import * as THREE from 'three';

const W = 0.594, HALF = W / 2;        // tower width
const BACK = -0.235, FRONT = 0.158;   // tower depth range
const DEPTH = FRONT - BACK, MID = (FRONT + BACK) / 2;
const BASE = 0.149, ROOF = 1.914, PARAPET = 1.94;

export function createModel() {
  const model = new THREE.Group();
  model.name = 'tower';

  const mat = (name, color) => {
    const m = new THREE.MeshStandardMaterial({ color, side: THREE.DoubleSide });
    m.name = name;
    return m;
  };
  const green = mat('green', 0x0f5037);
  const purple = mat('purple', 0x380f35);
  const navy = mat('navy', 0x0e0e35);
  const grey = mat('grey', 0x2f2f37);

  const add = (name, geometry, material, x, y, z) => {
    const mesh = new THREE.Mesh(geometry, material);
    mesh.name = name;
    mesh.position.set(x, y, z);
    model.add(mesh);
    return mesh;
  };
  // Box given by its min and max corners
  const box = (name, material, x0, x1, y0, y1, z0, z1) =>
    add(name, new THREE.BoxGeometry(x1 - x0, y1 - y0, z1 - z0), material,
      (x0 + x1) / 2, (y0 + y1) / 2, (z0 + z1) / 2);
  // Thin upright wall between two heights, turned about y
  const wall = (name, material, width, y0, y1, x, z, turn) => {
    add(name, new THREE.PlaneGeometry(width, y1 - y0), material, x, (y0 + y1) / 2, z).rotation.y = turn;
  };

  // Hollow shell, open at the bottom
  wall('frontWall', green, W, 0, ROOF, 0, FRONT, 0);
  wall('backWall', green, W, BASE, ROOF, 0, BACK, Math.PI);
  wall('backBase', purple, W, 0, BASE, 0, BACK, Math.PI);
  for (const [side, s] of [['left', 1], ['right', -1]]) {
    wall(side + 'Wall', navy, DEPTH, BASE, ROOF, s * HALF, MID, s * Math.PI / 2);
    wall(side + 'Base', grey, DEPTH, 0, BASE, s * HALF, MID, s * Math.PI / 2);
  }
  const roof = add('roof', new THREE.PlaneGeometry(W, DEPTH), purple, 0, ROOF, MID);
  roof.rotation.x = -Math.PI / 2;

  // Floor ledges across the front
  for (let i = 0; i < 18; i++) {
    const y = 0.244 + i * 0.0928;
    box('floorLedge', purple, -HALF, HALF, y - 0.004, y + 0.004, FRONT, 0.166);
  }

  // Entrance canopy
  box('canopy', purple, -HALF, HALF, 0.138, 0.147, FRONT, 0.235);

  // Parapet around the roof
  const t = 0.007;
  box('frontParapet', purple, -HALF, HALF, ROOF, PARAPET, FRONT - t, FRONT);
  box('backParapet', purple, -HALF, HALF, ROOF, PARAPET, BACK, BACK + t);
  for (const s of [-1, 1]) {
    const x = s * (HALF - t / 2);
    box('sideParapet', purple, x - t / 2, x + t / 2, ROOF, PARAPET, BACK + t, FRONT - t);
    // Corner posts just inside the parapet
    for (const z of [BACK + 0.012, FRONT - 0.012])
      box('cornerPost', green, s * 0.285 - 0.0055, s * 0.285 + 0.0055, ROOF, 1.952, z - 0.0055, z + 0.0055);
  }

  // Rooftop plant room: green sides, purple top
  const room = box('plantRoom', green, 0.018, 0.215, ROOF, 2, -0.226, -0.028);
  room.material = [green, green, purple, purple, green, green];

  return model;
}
####################
## Problem
Begin at the line above that has "wall('frontWall', green, W, 0, ROOF, 0, FRONT, 0);" and stop after the line that has "wall(side + 'Wall', navy, DEPTH, BASE, ROOF, s", copying each line exactly and adding nothing else.

## Answer section
  wall('frontWall', green, W, 0, ROOF, 0, FRONT, 0);
  wall('backWall', green, W, BASE, ROOF, 0, BACK, Math.PI);
  wall('backBase', purple, W, 0, BASE, 0, BACK, Math.PI);
  for (const [side, s] of [['left', 1], ['right', -1]]) {
    wall(side + 'Wall', navy, DEPTH, BASE, ROOF, s * HALF, MID, s * Math.PI / 2);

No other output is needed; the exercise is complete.